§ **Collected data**

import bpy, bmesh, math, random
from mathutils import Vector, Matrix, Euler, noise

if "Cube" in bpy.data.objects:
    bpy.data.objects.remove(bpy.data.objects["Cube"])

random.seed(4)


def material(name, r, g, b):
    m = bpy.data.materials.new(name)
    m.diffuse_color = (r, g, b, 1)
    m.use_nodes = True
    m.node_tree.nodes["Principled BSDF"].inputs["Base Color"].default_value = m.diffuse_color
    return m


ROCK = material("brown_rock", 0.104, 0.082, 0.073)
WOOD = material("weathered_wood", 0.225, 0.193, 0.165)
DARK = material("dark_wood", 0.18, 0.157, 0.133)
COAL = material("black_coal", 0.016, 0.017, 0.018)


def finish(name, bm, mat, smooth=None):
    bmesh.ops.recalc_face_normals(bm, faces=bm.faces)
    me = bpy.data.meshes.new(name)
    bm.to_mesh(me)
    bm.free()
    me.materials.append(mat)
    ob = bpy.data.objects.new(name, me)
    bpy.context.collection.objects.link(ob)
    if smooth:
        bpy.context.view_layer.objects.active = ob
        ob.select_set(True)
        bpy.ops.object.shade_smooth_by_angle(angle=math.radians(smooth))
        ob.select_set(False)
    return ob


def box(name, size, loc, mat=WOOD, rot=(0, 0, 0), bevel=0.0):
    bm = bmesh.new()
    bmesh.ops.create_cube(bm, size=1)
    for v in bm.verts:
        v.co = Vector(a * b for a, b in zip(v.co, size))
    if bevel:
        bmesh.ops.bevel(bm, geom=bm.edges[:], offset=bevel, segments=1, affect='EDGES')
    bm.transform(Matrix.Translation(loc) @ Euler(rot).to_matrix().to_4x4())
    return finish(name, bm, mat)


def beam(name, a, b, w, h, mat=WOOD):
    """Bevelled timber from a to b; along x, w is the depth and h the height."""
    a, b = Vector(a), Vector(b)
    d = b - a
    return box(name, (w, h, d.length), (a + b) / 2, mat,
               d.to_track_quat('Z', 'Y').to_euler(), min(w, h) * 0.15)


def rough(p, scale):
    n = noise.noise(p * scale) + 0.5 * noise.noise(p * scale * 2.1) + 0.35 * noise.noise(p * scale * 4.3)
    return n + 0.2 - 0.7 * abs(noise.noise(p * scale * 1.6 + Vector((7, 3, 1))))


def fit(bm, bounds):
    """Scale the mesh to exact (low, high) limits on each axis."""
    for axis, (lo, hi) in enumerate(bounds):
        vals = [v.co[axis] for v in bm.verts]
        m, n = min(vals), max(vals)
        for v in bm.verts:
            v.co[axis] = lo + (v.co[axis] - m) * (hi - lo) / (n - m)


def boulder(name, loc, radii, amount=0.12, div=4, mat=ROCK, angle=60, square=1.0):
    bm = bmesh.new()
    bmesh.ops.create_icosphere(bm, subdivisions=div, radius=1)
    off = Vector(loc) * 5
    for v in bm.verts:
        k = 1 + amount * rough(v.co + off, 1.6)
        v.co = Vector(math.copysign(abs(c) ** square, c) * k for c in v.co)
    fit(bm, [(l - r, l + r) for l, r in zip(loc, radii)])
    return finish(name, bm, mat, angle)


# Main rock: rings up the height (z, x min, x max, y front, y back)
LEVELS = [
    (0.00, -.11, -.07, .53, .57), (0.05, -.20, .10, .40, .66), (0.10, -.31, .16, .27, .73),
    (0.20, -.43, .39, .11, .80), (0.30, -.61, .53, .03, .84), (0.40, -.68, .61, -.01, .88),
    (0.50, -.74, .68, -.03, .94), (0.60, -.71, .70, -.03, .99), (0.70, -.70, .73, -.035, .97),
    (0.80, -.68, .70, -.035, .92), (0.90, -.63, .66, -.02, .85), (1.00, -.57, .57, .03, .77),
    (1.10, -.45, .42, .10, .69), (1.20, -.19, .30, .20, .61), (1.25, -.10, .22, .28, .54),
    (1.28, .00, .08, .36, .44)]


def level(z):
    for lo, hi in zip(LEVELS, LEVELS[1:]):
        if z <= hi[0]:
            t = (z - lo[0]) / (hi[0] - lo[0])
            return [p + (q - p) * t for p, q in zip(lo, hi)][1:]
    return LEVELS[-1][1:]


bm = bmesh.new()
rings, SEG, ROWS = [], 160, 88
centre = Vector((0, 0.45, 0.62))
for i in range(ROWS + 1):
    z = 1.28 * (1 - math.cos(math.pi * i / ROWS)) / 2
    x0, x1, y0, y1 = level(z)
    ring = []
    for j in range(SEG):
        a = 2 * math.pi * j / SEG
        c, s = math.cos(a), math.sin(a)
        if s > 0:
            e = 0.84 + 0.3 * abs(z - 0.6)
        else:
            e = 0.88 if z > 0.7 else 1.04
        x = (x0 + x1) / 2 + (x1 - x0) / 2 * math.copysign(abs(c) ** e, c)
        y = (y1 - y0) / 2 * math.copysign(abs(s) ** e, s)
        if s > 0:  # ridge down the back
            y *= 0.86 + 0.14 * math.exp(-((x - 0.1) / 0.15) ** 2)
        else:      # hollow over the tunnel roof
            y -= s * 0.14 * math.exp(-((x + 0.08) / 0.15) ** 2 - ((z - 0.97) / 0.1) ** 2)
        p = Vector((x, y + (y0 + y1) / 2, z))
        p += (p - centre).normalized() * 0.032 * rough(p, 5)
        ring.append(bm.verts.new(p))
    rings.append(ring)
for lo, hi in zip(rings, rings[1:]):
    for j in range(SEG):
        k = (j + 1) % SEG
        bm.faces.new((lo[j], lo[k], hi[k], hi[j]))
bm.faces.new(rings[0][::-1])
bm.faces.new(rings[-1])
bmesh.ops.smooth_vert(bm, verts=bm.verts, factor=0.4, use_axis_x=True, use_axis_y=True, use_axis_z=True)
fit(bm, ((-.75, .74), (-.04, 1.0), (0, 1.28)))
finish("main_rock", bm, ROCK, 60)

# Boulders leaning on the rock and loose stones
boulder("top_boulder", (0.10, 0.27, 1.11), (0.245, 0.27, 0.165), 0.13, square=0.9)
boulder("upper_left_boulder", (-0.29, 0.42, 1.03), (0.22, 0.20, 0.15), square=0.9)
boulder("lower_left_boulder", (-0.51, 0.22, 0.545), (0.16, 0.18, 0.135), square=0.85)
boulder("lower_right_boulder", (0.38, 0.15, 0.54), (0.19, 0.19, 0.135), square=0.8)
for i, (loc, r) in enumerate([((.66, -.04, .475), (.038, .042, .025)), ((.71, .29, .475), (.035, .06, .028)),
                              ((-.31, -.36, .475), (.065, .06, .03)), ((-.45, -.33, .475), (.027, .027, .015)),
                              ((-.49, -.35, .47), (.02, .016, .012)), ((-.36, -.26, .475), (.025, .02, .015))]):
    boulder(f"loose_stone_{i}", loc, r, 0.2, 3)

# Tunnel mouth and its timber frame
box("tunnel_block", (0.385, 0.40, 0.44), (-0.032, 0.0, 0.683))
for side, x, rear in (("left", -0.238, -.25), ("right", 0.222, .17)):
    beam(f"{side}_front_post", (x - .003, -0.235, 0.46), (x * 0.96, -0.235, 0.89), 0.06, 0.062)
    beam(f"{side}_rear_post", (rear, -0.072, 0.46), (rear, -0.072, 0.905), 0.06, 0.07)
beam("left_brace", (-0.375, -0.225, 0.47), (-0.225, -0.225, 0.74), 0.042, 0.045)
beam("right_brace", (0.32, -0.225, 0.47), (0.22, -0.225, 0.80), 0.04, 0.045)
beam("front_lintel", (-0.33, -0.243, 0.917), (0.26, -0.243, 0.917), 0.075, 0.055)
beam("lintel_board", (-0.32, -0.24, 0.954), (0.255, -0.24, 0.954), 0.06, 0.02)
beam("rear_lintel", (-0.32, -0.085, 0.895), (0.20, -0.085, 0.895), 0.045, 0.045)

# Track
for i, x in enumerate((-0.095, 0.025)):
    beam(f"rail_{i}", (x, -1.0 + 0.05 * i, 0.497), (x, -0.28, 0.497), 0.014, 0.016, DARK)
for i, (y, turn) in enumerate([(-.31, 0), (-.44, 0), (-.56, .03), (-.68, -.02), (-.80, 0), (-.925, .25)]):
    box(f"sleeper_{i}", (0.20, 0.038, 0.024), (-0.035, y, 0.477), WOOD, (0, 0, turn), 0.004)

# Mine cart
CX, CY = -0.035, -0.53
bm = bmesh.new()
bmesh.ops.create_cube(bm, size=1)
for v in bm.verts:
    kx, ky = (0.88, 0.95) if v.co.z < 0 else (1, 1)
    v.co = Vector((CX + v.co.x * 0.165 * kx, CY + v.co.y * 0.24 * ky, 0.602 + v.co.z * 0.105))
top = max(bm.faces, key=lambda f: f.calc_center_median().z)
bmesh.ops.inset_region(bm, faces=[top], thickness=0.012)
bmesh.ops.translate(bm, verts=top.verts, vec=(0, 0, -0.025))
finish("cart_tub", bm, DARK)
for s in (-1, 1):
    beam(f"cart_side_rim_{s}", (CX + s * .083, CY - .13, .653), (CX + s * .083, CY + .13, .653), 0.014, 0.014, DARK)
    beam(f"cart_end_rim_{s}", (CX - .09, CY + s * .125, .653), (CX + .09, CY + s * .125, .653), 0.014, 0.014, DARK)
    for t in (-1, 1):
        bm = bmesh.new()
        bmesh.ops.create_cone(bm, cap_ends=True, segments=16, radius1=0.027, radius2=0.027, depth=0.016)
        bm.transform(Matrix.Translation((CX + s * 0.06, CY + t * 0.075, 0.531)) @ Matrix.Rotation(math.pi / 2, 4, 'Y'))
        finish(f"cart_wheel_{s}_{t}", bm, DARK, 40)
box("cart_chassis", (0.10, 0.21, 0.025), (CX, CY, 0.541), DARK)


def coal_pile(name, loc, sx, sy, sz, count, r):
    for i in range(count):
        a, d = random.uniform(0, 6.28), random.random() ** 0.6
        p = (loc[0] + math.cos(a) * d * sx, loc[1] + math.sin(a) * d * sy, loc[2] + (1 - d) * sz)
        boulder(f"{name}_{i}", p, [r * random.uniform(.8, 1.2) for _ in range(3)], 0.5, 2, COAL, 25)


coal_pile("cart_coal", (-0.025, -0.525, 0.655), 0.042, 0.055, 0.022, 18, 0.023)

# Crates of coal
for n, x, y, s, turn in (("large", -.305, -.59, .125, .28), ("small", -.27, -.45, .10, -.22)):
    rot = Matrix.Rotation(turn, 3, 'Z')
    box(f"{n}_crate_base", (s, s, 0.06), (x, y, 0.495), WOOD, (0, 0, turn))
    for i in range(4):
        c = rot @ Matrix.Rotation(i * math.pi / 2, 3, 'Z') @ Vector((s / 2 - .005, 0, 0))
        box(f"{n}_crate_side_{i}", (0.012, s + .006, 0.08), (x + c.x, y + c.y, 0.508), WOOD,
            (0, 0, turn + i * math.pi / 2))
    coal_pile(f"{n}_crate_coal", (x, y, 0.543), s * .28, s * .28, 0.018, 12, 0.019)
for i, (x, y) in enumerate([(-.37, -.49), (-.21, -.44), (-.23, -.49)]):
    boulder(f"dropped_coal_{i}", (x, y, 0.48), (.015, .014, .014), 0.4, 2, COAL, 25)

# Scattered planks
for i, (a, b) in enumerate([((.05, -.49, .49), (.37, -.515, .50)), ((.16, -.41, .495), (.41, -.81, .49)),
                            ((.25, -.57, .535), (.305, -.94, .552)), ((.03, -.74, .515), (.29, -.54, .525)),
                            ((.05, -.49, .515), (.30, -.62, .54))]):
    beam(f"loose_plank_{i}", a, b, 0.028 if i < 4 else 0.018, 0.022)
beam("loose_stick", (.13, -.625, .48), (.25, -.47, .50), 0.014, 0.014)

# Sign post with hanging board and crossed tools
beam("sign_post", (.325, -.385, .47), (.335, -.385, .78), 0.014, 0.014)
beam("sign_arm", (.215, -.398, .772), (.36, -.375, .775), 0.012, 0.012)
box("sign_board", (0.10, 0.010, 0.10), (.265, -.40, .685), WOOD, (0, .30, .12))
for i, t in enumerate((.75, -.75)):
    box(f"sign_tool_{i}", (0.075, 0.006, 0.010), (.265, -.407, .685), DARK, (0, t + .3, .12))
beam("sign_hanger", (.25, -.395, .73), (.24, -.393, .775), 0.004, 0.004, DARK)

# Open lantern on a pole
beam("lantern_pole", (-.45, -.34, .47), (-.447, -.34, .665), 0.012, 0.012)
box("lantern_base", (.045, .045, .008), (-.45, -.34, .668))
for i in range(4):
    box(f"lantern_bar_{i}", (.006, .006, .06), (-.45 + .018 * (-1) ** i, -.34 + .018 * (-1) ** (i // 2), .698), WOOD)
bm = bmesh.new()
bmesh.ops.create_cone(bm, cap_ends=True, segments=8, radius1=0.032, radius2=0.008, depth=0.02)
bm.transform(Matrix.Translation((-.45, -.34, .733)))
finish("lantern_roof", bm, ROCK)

§ **PROBLEM TO WORK ON**
Considering only the data above, return the lines in which "verts" occurs.

§ **WRITTEN SOLUTION**
    for v in bm.verts:
        vals = [v.co[axis] for v in bm.verts]
        for v in bm.verts:
    for v in bm.verts:
        ring.append(bm.verts.new(p))
bmesh.ops.smooth_vert(bm, verts=bm.verts, factor=0.4, use_axis_x=True, use_axis_y=True, use_axis_z=True)
for v in bm.verts:
bmesh.ops.translate(bm, verts=top.verts, vec=(0, 0, -0.025))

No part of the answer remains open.